A Harsh Light But No New Revelations On Guantánamo & Bush Torture Regime
For those of us who have written extensively about the so-called War on Terror and its demented bastard child, the Bush Torture Regime, the latest revelations about the detainees at Guantánamo Bay break little new ground but are a reminder that while things have gotten better under the Obama administration, the president has not broken completely with the past despite campaign promises to the contrary.
Oh, and most Americans, let alone bloggers, don't give a damn about any of this.
If you do perchance give a damn, here are highlights of the documents outlined in stories in The New York Times and The Guardian obtained by independent sources by way of Wikileaks:

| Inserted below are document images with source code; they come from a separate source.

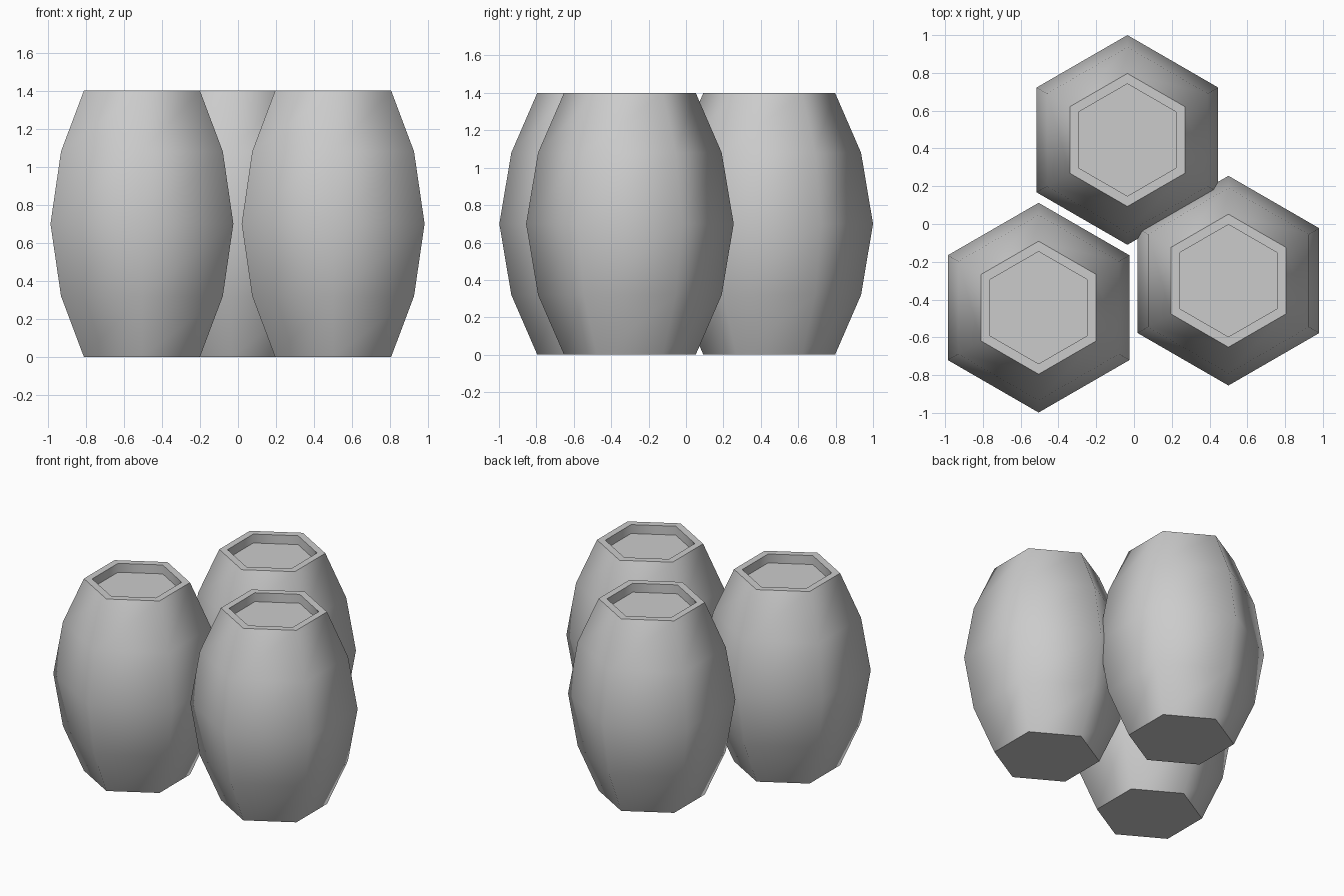
import bpy, bmesh
from math import pi, sin, cos, radians

if "Cube" in bpy.data.objects:
    bpy.data.objects.remove(bpy.data.objects["Cube"])

grey = bpy.data.materials.new("plain grey")
grey.use_nodes = True
colour = (0.6, 0.6, 0.6, 1)
grey.diffuse_color = colour
grey.node_tree.nodes["Principled BSDF"].inputs["Base Color"].default_value = colour

# (radius, height) from the base up the outside, over the rim and into the recess
PROFILE = [(0.352, 0), (0.491, 0.32), (0.555, 0.7), (0.491, 1.08),
           (0.352, 1.4), (0.297, 1.4), (0.297, 1.335)]
SIDES = 6


def barrel(name, x, y):
    bm = bmesh.new()
    rings = []
    for r, z in PROFILE:
        angles = [pi / 2 + 2 * pi * i / SIDES for i in range(SIDES)]
        rings.append([bm.verts.new((r * cos(a), r * sin(a), z)) for a in angles])
    for low, high in zip(rings, rings[1:]):
        for i in range(SIDES):
            j = (i + 1) % SIDES
            bm.faces.new((low[i], low[j], high[j], high[i]))
    # Base and recessed lid
    bm.faces.new(rings[0][::-1])
    bm.faces.new(rings[-1])
    mesh = bpy.data.meshes.new(name)
    bm.to_mesh(mesh)
    bm.free()
    mesh.materials.append(grey)
    obj = bpy.data.objects.new(name, mesh)
    obj.location = (x, y, 0)
    bpy.context.collection.objects.link(obj)
    # Smooth round the staves, sharp at the rim and base
    bpy.ops.object.select_all(action='DESELECT')
    obj.select_set(True)
    bpy.context.view_layer.objects.active = obj
    bpy.ops.object.shade_smooth_by_angle(angle=radians(62))


barrel("barrel_front_right", -0.505, -0.443)
barrel("barrel_front_left", 0.5, -0.3)
barrel("barrel_back", -0.035, 0.445)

* Demonstrably innocent people were interrogated because intelligence gathering in Afghanistan and Pakistan was haphazard.
* There were many cases of mistaken identity.
* Children, the senile elderly and mentally ill were among those wrongfully held.
* Some 172 detainees remain with little prospect of trial or release.
* The system at Gitmo was focused less on holding dangerous terrorists than extracting intelligence, virtually none of which was helpful.
* Interrogators willingly bought obviously falsified information.
* The Pakistani Inter-Services Intelligence Directorate is considered a terrorist organization by U.S. authorities.
The articles on the documents come hard on the heels of an exhaustive report that debunks the claims of Bush administration flunkies that torture only was used as a last resort on "the worst of the worst," which was its pet phrase, and seldom at that, assertions that collapsed under the weight of evidence as the years went on in no small part because "the worst of the worse" were tiny in number.
The report reveals, and is further corroborated by the documents vetted by The Times and The Guardian, that torture was routinely used and not necessarily to obtain intelligence but to exploit detainees by breaking them down physically and mentally to turn them into collaborators.
Meanwhile, not a single torture regime perp has been prosecuted for their criminality, although key administration players have heeded warnings that they face arrest if they travel to European countries where the Geneva Conventions are taken seriously.
But I'm sure they will be content to stay in the U.S. because it's a great country. Or what?